This excerpt is from Chapter 13, Getting Started with HIPAA Security Compliance of Healthcare Information Systems,...
edited by Kevin Beaver and published by Auerbach.
OVERVIEW OF THE HIPAA SECURITY RULE
It's all about best practices
In August 1998, the U.S. Department of Health and Human Services (HHS) published the Security and Electronic Signature Standards; Proposed Rule (Security Rule). The Security Rule covers all healthcare information that is electronically maintained or used in electronic transmissions. It is defined by HHS as a set of requirements with implementation features that providers, plans and clearinghouses must include in their operations to assure that electronic health information pertaining to an individual remains secure (1). The Security Rule is merely a set of common best practices that is intended to be comprehensive, technology neutral and scalable for different-sized organizations. It is a high-level information security frame-work that documents what needs to be done to secure healthcare information systems. At the same time, and much to widespread chagrin, the Security Rule is not a set of how-to instructions outlining the exact steps for securing healthcare information systems.
When the Security Rule was originally developed in the late 1990s, there were limited information security standards upon which a comprehensive information security framework for the healthcare industry could be developed. In fact, it is documented in the proposed Security Rule that no single standards development organization (SDO) is addressing all aspects of healthcare information security and confidentiality; and specifically, no SDO is developing standards that cover every category of the security framework (1). Enter the Security Rule. Since 1998, several standards have evolved, such as the ISO/IEC 17799 Information Technology — Code of Practice for Information Security Management, among others. It is not currently known whether the final Security Rule will be based on any well-known standards, but healthcare organizations can benefit from utilizing these standard guidelines nonetheless.
As with the other HIPAA rules, the covered entities that are required to comply with the Security Rule are as follows:
- Healthcare Providers. These include hospitals, clinics, nursing facilities, laboratories, physicians, pharmacies and most other entities that provide healthcare services.

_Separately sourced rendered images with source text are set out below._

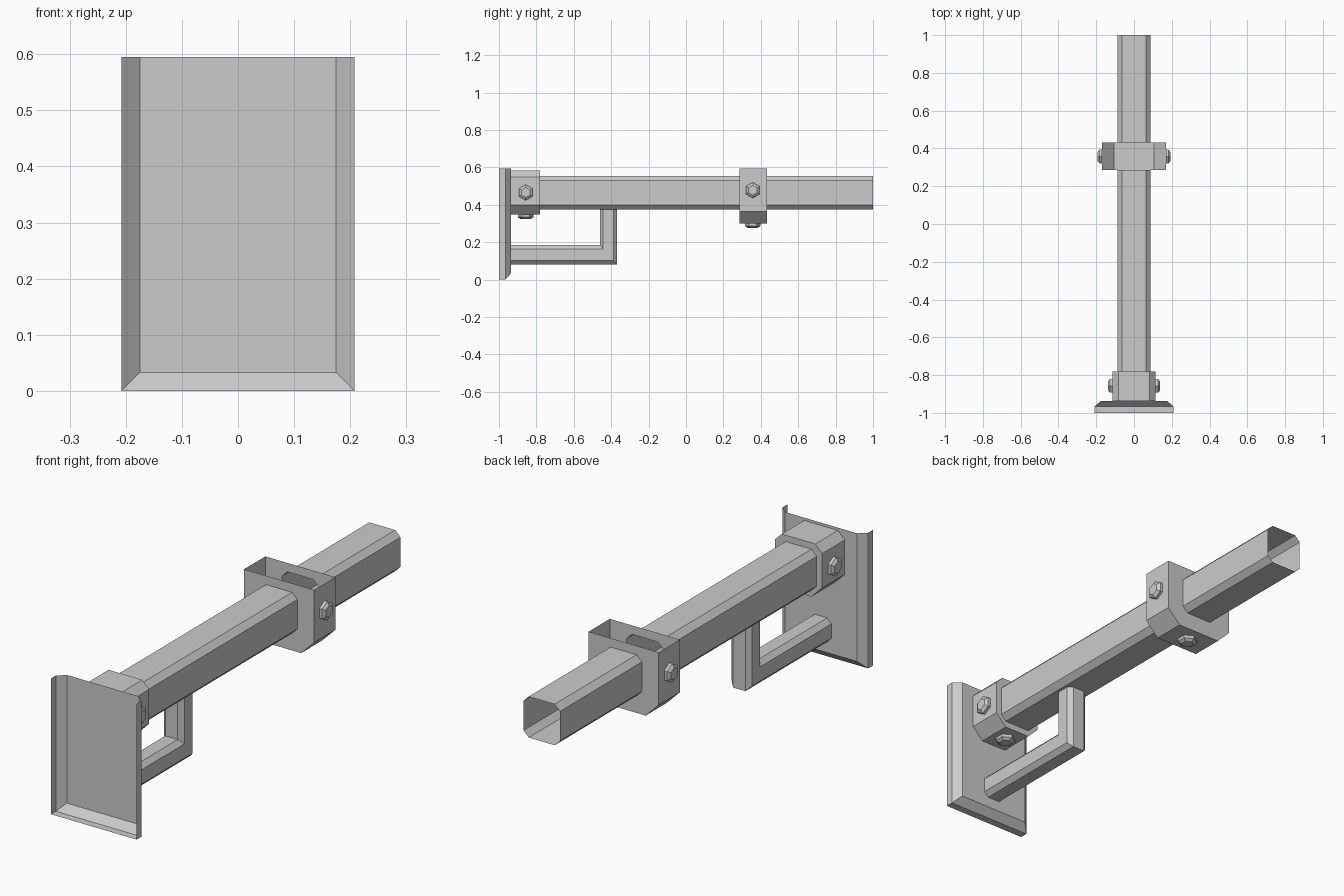
import bpy, bmesh, math
from mathutils import Matrix, Vector

if "Cube" in bpy.data.objects:
    bpy.data.objects.remove(bpy.data.objects["Cube"])


def loft(name, rings, skip=(), cap_end=False):
    """Skin matching closed rings; skip holds (segment, side) pairs left open."""
    bm = bmesh.new()
    vr = [[bm.verts.new(p) for p in ring] for ring in rings]
    n = len(vr[0])
    for s in range(len(vr) - 1):
        for i in range(n):
            if (s, i) not in skip:
                j = (i + 1) % n
                bm.faces.new((vr[s][i], vr[s][j], vr[s + 1][j], vr[s + 1][i]))
    if cap_end:
        bm.faces.new(vr[-1])
    bmesh.ops.remove_doubles(bm, verts=bm.verts, dist=1e-5)
    bmesh.ops.recalc_face_normals(bm, faces=bm.faces)
    me = bpy.data.meshes.new(name)
    bm.to_mesh(me)
    bm.free()
    ob = bpy.data.objects.new(name, me)
    bpy.context.collection.objects.link(ob)
    return ob


def section(hx, z0, z1, ct, cb):
    """Chamfered rectangle in x/z; the last side is the top edge."""
    half = [(hx - ct, z1), (hx, z1 - ct), (hx, z0 + cb), (hx - cb, z0)]
    return half + [(-x, z) for x, z in reversed(half)]


def at(sec, y):
    return [(x, y, z) for x, z in sec]


def bolt(name, pos, axis):
    rot = Vector(axis).to_track_quat('Z', 'Y').to_matrix().to_4x4()
    m = Matrix.Translation(pos) @ rot
    # hex vertices point up/down on side faces
    start = math.pi / 2
    rings = [[m @ Vector((r * math.cos(start + k * math.pi / 3),
                          r * math.sin(start + k * math.pi / 3), h))
              for k in range(6)]
             for r, h in ((0.042, 0), (0.042, 0.013), (0.027, 0.023))]
    loft(name, rings, cap_end=True)


# Wall plate: shallow tray, open at the front and at the top
def tray_ring(hx, zb, y):
    return [(-hx, y, 0.595), (-hx, y, zb), (hx, y, zb), (hx, y, 0.595)]


loft("wall_plate",
     [tray_ring(0.208, 0, -1), tray_ring(0.208, 0, -0.966), tray_ring(0.175, 0.033, -0.936)],
     skip={(0, 3), (1, 3)}, cap_end=True)

# Hollow beam in two lengths, open at the far end
beam = section(0.088, 0.375, 0.555, 0.025, 0.025)
loft("beam_rear", [at(beam, -0.78), at(beam, 0.285)])
loft("beam_front", [at(beam, 0.432), at(beam, 1.0)])

# Collar against the plate
c1 = section(0.115, 0.347, 0.583, 0.033, 0.052)
loft("plate_collar", [at(c1, -0.936), at(c1, -0.78), at(beam, -0.78)])

# Open-topped collar along the beam
c2 = section(0.17, 0.30, 0.594, 0.0, 0.063)
loft("beam_collar", [at(beam, 0.285), at(c2, 0.285), at(c2, 0.432), at(beam, 0.432)],
     skip={(1, 7)})

# Bolts on both sides and underneath each collar
for tag, y, z, hx, zb in (("plate", -0.857, 0.466, 0.115, 0.347),
                          ("beam", 0.357, 0.478, 0.17, 0.30)):
    bolt(tag + "_bolt_right", (hx, y, z), (1, 0, 0))
    bolt(tag + "_bolt_left", (-hx, y, z), (-1, 0, 0))
    bolt(tag + "_bolt_under", (0, y, zb), (0, 0, -1))

# L-shaped brace with a mitred corner
brace = section(0.05, -0.05, 0.05, 0.02, 0.02)
yc, zc = -0.415, 0.133
loft("brace", [
    [(x, -0.936, zc - b * 1.05) for x, b in brace],
    [(x, yc + b * 0.92, zc - b * 1.05) for x, b in brace],
    [(x, yc + b * 0.92, 0.375) for x, b in brace]])
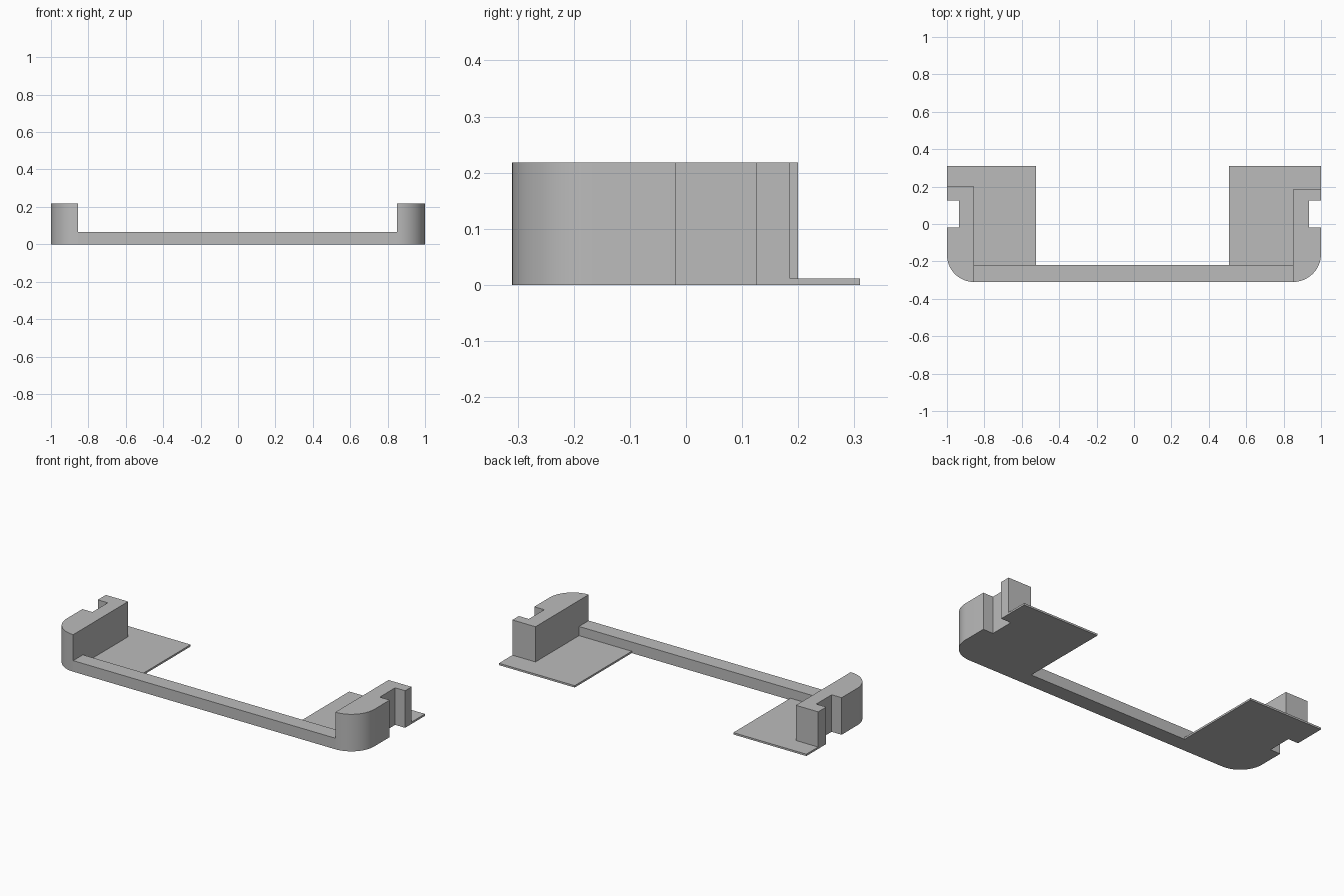
import bpy, bmesh, math

cube = bpy.data.objects.get("Cube")
if cube:
    bpy.data.objects.remove(cube, do_unlink=True)

grey = bpy.data.materials.new("mid_grey")
grey.use_nodes = True
colour = (0.5, 0.5, 0.5, 1)
grey.diffuse_color = colour
grey.node_tree.nodes["Principled BSDF"].inputs["Base Color"].default_value = colour

FRONT, BACK = -0.31, 0.31
BAR_BACK = -0.22
HEIGHT, BAR_HEIGHT, PLATE = 0.218, 0.065, 0.011


def extrude(name, outline, height):
    """Raise a flat outline from the ground to the given height."""
    bm = bmesh.new()
    base = bm.faces.new([bm.verts.new((x, y, 0)) for x, y in outline])
    top = bmesh.ops.extrude_face_region(bm, geom=[base])["geom"]
    bmesh.ops.translate(bm, vec=(0, 0, height),
                        verts=[v for v in top if isinstance(v, bmesh.types.BMVert)])
    bmesh.ops.recalc_face_normals(bm, faces=bm.faces)
    mesh = bpy.data.meshes.new(name)
    bm.to_mesh(mesh)
    bm.free()
    mesh.materials.append(grey)
    obj = bpy.data.objects.new(name, mesh)
    bpy.context.collection.objects.link(obj)
    bpy.ops.object.select_all(action='DESELECT')
    obj.select_set(True)
    bpy.context.view_layer.objects.active = obj
    bpy.ops.object.shade_smooth_by_angle(angle=math.radians(30))


def bracket(side, sign, inner, block_end, plate_inner):
    # Upright block with a rounded front corner and a side notch
    radius = 1 - inner
    steps = 16
    corner = [(inner + radius * math.sin(a), FRONT + radius * (1 - math.cos(a)))
              for a in (math.pi / 2 * i / steps for i in range(steps + 1))]
    notch = [(1, -0.018), (0.935, -0.018), (0.935, 0.125), (1, 0.125)]
    block = corner + notch + [(1, block_end), (inner, block_end)]
    extrude(side + "_block", [(sign * x, y) for x, y in block], HEIGHT)

    # Thin foot plate wrapping the inside and back of the block
    foot = [(plate_inner, BAR_BACK), (inner, BAR_BACK), (inner, block_end),
            (1, block_end), (1, BACK), (plate_inner, BACK)]
    extrude(side + "_foot_plate", [(sign * x, y) for x, y in foot], PLATE)


bracket("left", 1, 0.85, 0.185, 0.507)
bracket("right", -1, 0.855, 0.2, 0.525)

# Low front bar joining the two blocks
extrude("front_bar", [(-0.855, FRONT), (0.85, FRONT), (0.85, BAR_BACK), (-0.855, BAR_BACK)],
        BAR_HEIGHT)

- Health plans. Generally speaking, these are any individual or group plans that provide or pay for medical care. Examples include private and governmental issuers of health insurance, HMOs, PPOs, Medicare and Medicaid programs, and certain employer-sponsored health plans.
- Healthcare clearinghouses. These include entities that process or facilitate the processing of nonstandard data elements of health information into a standard format for electronic transactions.
- Business associates. A person or organization that performs, on behalf of a covered entity, an activity involving the use or disclosure of individually identifiable health information. Examples include financial advisors, accountants, auditors, lawyers and consultants.
The list above basically boils down to any entity involved in accessing, electronically transmitting, or storing individually identifiable health information.
> Read the rest of Chapter 13, Getting Started with HIPAA Security Compliance.
For more information, visit these resources:
- Ask the Expert: Ask Kevin Beaver your HIPAA compliance questions
- News & Analysis: Nailing down the basics on HIPAA
- Scheier's Security Prodcut Roundup: Tools alone aren't enough for HIPAA compliance